The goal for most Western churches lately, it seems, is to go big or go home.
It’s the standard: a ‘successful’ church grows and grows until the growth is, by some metric, no longer sustainable, and then it divides and begins to expand again. All over my neighborhood, churches now have branches and annexes and campuses, each with names indicating as much. Neighborhood Church becomes Neighborhood Church East twenty miles away. This is viewed as a good and aspirational thing, a positive: God’s word reaching more and more and more people every Sunday.
Even churches that don’t divide up into multiple campuses in this manner feel the pressure to “go big”: they hold multiple services to suit all their congregants and worship styles, have to bring out ridiculous amounts of seating for the Christmas and Easter services, and depend on small groups to minister to people on an individual and more intimate level. More is better: seasonal membership introductions always have a full slate. When attendance dips, as it apparently did for my church this past year, the pastor frets over it in a sermon. Growth is good.
But I wonder.
It’s true that big churches mean lots of activities and opportunities for congregants, which is what many believers seem to desire these days. There’s a lot more money and a lot more pairs of hands. But in spite of my initial desires after I first married to attend a “big” church (so unlike my own! so much stuff to do! so crowded on Sunday mornings!), I soon found myself wishing I hadn’t been so hasty in my choices.
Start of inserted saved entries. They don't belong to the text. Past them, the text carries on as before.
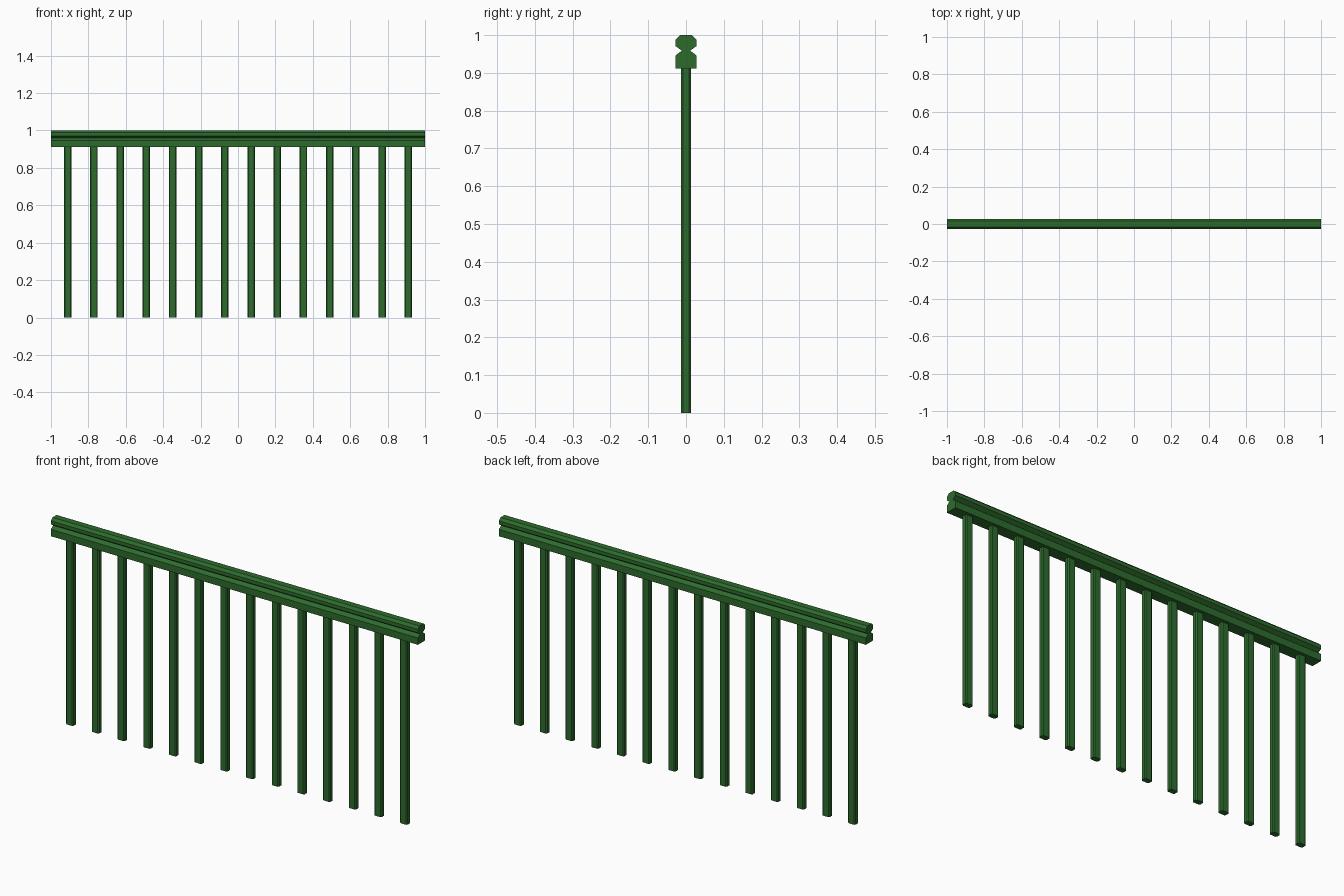
import bpy
import bmesh
from mathutils import Vector

cube = bpy.data.objects.get("Cube")
if cube:
    bpy.data.objects.remove(cube, do_unlink=True)

# Painted green finish
GREEN = (0.027, 0.147, 0.027, 1.0)
paint = bpy.data.materials.new("green_paint")
paint.use_nodes = True
paint.diffuse_color = GREEN
paint.node_tree.nodes["Principled BSDF"].inputs["Base Color"].default_value = GREEN


def extrude_outline(name, outline, travel):
    """Sweep a closed outline along a straight vector into a capped prism."""
    bm = bmesh.new()
    face = bm.faces.new([bm.verts.new(p) for p in outline])
    result = bmesh.ops.extrude_face_region(bm, geom=[face], use_keep_orig=True)
    moved = [v for v in result["geom"] if isinstance(v, bmesh.types.BMVert)]
    bmesh.ops.translate(bm, verts=moved, vec=Vector(travel))
    bmesh.ops.recalc_face_normals(bm, faces=bm.faces)
    mesh = bpy.data.meshes.new(name)
    bm.to_mesh(mesh)
    bm.free()
    mesh.materials.append(paint)
    obj = bpy.data.objects.new(name, mesh)
    bpy.context.collection.objects.link(obj)
    return obj


# Moulded handrail: half section mirrored across the centre line
half = [(0.028, 0.912), (0.028, 0.946), (0.011, 0.959),
        (0.028, 0.971), (0.028, 0.988), (0.016, 1.0)]
section = half + [(-y, z) for y, z in reversed(half)]
extrude_outline("handrail", [(-1, y, z) for y, z in section], (2, 0, 0))

# Balusters: chamfered bars in an even row under the rail
COUNT, END_X, HEIGHT = 14, 0.91, 0.913
HX, HY, CUT = 0.02, 0.0135, 0.005
corner = [(HX, HY - CUT), (HX - CUT, HY)]
bar = (corner + [(-x, y) for x, y in reversed(corner)]
       + [(-x, -y) for x, y in corner] + [(x, -y) for x, y in reversed(corner)])
for i in range(COUNT):
    cx = -END_X + 2 * END_X * i / (COUNT - 1)
    extrude_outline(f"baluster_{i + 1}", [(cx + x, y, 0) for x, y in bar], (0, 0, HEIGHT))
The truth is, a “growth is good” mentality doesn’t always benefit the church. The bigger a church gets, the harder for the left hand to know what the right is doing. More people fall through the cracks. It’s easier to get disconnected, or to never connect at all. It’s easy to lose sight of what ministry means. And yet over and over again I encounter in Christians the sense that big means successful and successful means godly, when that equation doesn’t always follow through or work out like it should.
It’s not that I don’t want the church to grow; I do. I just don’t always think it needs to grow into giant mushrooming mega-churches and franchises. Why is the small church viewed as a failure or a problem? If big is good, we assume that little means bad or not enough – we want to remedy it with more. And yet the small church has much to teach and much of value. So I wanted to make an argument for it here: sometimes small is the way to go.
1. Small church means small and intimate community. In a small church, you can’t help but notice when someone doesn’t show up. You don’t need forty small groups to do the work of ministry when people are sick, or someone has a baby, or a family loses their home in a fire – the church is the small group, and that intimacy transitions seamlessly from life to church and back again.
2. Small church means cutting back on what is unnecessary. The budget isn’t a megachurch budget, and you’ll soon find out that buying a ping-pong room for the youth group or a trip to a spa for the women’s ministry just isn’t going to happen. You’d be surprised how creative you can be without the infinite cash flow of a mega-church – and how very unnecessary a lot of church purchases can be.
3. Small church means everybody’s working. There is no “staff.” There are no “ministry teams.” There’s just the congregation, mostly, and a pastor or two, and that means everyone is involved and invested in the work it takes to get everything done. I grew up with a pastor who painstakingly helped set out the candles for the candlelight service and then went and preached it; those serving in the kitchen also did the readings for the service.
4. Small church is embedded in the broader community. Many small churches, especially in rural communities, have a strong working knowledge of the community. I don’t mean a knowledge based on commissions analytics about the area: I mean a lived knowledge from experience about who lives where, who needs what, who’s in trouble, and what’s going on. That matters.
5. Small church minds the gap. At several large churches I have attended, I was struck by the realization that, aside from the people in my small group, nobody from the actual Sunday morning congregation would notice for weeks – if ever – if I randomly died overnight. The church was too big, and the small groups were assigned with the more intimate one-on-one ministry. So we missed people who showed up to Sunday services but never joined a small group, or who visited a small group once or twice but then had to stop attending. Visitor churn meant we sometimes didn’t even notice who came in or out on a given Sunday. Small churches are more equipped to address those gaps. It’s hard to be anonymous and unnoticed in a smaller congregation.
6. Small church can mix demographics. At large churches, small groups and activities can be sliced neatly up by age, occupation, and life stage: married families, singles, the elderly, the youth. At a small church there’s often not enough people to divide up demographically, and so some interesting mingled groups can result! This is good for growth.
I find it hard these days to stumble across a church with less than 100-200 members. And yet I notice them here and there. Recently, my husband and I passed a tiny – tiny! – Episcopalian church with jaunty red ribbons on the door about half an hour from our home. It was no larger than an old-fashioned schoolhouse; the building could not have held more than fifty altogether. And on my old drive to work, I passed a similar tiny Methodist church building: clearly time-worn, clearly small, but with a sign that boasted of activities, plans, and ministries.
Both of those churches are still out there, and thriving. Many small churches are. And we do them and ourselves a disservice if we act like the only way to grow spiritually or to minister to others is to pursue bigger and bigger congregations, more numbers, more money, more, more.
Sometimes a little goes an awful long way.